When L.A. Noire was first released, we were blown away by its implementation of groundbreaking facial capture technology, allowing its characters to express themselves in an unparalleled manner with Hollywood-level acting.
We're happy to report that the Nintendo Switch version of L.A. Noire faithfully reproduces the game's astonishing facial animations without sacrificing anything. It's a good thing, too, as reading the faces of your suspects and deciding on whether they're telling the truth or lying through their teeth is a major gameplay component.
One thing we noticed was that the interrogations themselves have been streamlined for this updated version of the game. You now have three clear options to pick when responding to a suspect's story: Good Cop, in which you play along in a supportive manner, Bad Cop, which sees you get aggressive with your questioning, and Accuse, which is fairly self-explanatory. These three options will now appear next to your suspect in large, noirish lettering.
The trick is in paying attention your suspect's body language and reactions – accuse them too early and they'll clam up, leaving you to pursue a different, and often more difficult avenue.
Being a Switch release, this version of L.A. Noire offers a number of different input methods that take advantage of the console's unique features.
Obviously, the game can be played with a Pro Controller for precision handling similar to what was available in the game's original release. In handheld mode, you can also use your Switch's touchscreen to interact with crime scenes and clues, tapping on items to pick them up and moving them around with the drag of a finger.
This touch functionality also makes it easier to interact with your notebook, which is where your clues, addresses and questions for suspects are kept. A new simplified form of movement has also been introduced, allowing you to tap on your surrounding environment and have Cole walk towards it.
Detach the Joy-Cons however, and you'll be able to use motion controls to aim and control the camera, rotate and inspect clues from various angles, and even put up your dukes and brawl.
Among the other extras included in the Switch version are new unlockable outfits and two new cinematic camera angles, which allow the player to get a much wider view of a crime scene, as well as a closer look with a tighter, over-the-shoulder viewpoint.
From our brief time with the Nintendo Switch version of L.A. Noire, we came away very impressed with what Rockstar was able to achieve on the portable console. Without question, this is the L.A. Noire that you know and love, without any sacrifices made for portability.

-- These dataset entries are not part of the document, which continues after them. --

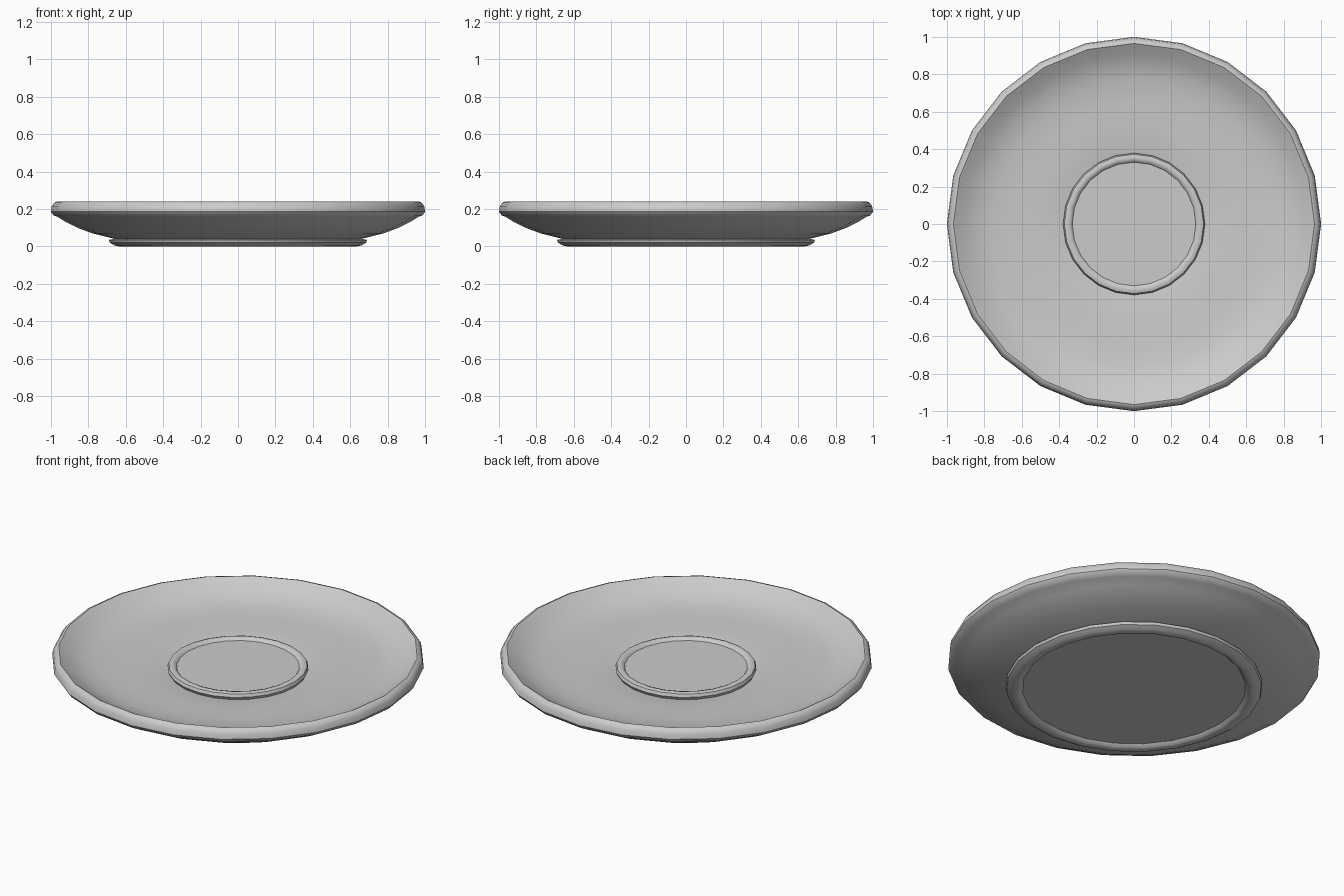
import bpy, bmesh, math

if "Cube" in bpy.data.objects:
    bpy.data.objects.remove(bpy.data.objects["Cube"])

SIDES = 24

def lathe(name, profile):
    """Spin a (radius, height) profile round z; cap both open ends."""
    bm = bmesh.new()
    rings = []
    for r, z in profile:
        rings.append([bm.verts.new((r * math.cos(2 * math.pi * i / SIDES),
                                    r * math.sin(2 * math.pi * i / SIDES), z))
                      for i in range(SIDES)])
    for a, b in zip(rings, rings[1:]):
        for i in range(SIDES):
            j = (i + 1) % SIDES
            bm.faces.new((a[i], a[j], b[j], b[i]))
    bm.faces.new(rings[0][::-1])
    bm.faces.new(rings[-1])
    bmesh.ops.recalc_face_normals(bm, faces=bm.faces)
    me = bpy.data.meshes.new(name)
    bm.to_mesh(me)
    bm.free()
    ob = bpy.data.objects.new(name, me)
    bpy.context.collection.objects.link(ob)
    bpy.ops.object.select_all(action='DESELECT')
    ob.select_set(True)
    bpy.context.view_layer.objects.active = ob
    bpy.ops.object.shade_smooth_by_angle(angle=math.radians(40))
    return ob

saucer = [
    # shallow recess and rounded foot ring
    (0.60, 0.02), (0.615, 0.005), (0.635, 0.0), (0.66, 0.005),
    (0.685, 0.02), (0.69, 0.035), (0.66, 0.04),
    # curved underside
    (0.70, 0.05), (0.78, 0.07), (0.86, 0.10), (0.92, 0.13), (0.965, 0.158),
    # rounded rim
    (0.985, 0.165), (1.0, 0.185), (0.995, 0.215), (0.98, 0.235), (0.965, 0.24),
    # dished upper surface
    (0.945, 0.228), (0.90, 0.20), (0.84, 0.174), (0.76, 0.156), (0.65, 0.148),
    (0.52, 0.144), (0.44, 0.138), (0.37, 0.128),
    # raised bead round the cup seat
    (0.379, 0.145), (0.372, 0.162), (0.355, 0.168), (0.338, 0.163), (0.33, 0.152),
]
lathe("saucer", saucer)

Visually, the game is a knockout, already proving to be one of the best looking games on the console, and the gameplay is as engrossing as ever. We're definitely excited about the prospect of making L.A. Noire part of our daily commute.
Thankfully, we won't have to wait much longer, as the Switch version is set for release on November 14, 2017. Until then, keep your hats on your heads and your eyes on the streets, gumshoes.